(SOURCE DATA Opens)

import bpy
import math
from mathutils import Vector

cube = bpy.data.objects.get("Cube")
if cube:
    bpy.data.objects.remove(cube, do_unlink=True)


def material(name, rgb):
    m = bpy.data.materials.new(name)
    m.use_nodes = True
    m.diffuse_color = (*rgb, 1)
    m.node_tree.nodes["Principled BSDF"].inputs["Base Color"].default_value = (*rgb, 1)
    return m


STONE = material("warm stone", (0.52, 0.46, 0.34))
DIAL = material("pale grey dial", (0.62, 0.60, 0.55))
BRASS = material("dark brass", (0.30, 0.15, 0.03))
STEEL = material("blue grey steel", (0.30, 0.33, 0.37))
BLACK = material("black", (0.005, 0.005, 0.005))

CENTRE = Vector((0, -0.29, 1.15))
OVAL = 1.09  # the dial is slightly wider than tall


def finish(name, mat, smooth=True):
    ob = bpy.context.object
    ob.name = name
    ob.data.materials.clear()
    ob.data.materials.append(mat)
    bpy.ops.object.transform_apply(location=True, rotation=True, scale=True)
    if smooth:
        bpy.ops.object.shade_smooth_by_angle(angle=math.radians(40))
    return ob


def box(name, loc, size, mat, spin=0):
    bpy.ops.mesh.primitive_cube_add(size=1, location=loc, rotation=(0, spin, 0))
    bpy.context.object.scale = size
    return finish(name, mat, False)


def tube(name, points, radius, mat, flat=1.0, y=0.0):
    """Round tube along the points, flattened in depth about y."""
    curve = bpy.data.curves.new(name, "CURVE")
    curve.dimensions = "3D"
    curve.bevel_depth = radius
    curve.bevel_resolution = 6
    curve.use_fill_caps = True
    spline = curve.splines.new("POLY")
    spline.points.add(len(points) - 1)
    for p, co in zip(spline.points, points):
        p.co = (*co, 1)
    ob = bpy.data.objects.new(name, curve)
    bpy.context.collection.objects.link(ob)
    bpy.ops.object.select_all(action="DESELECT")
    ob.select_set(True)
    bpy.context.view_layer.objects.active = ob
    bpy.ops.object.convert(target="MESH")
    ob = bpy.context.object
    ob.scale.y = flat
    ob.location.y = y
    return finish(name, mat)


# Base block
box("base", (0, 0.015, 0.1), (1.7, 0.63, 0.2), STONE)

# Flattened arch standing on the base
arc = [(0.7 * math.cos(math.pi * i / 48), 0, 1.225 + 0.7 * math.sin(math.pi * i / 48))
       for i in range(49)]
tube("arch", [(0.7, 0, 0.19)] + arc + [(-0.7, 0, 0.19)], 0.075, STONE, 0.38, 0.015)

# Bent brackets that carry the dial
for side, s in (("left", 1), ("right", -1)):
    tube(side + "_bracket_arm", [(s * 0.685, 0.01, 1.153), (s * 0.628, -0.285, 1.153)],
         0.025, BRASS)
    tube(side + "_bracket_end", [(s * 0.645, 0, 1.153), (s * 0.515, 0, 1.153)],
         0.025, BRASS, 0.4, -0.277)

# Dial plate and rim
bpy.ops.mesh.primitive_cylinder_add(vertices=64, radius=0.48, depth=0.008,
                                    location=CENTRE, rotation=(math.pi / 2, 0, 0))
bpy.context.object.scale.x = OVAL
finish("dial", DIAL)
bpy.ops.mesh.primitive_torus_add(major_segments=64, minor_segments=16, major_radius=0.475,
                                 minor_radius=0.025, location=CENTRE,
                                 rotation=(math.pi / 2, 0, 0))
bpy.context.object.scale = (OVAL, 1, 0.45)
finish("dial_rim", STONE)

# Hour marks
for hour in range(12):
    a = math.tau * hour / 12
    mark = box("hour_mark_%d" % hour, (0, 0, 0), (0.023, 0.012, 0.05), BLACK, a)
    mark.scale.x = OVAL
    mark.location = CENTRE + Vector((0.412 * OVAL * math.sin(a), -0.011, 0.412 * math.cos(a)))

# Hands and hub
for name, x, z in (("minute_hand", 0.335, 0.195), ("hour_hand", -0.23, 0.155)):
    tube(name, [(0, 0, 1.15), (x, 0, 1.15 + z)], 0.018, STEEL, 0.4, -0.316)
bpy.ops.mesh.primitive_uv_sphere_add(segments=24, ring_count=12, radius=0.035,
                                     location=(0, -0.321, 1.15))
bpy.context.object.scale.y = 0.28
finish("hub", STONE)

(SOURCE DATA Closes)

DIRECTIONS FOR THIS TASK: Figure out the number of lines above in which the string "CENTRE" appears. Only the number should be given.

RESPONSE TO THIS EXERCISE: 4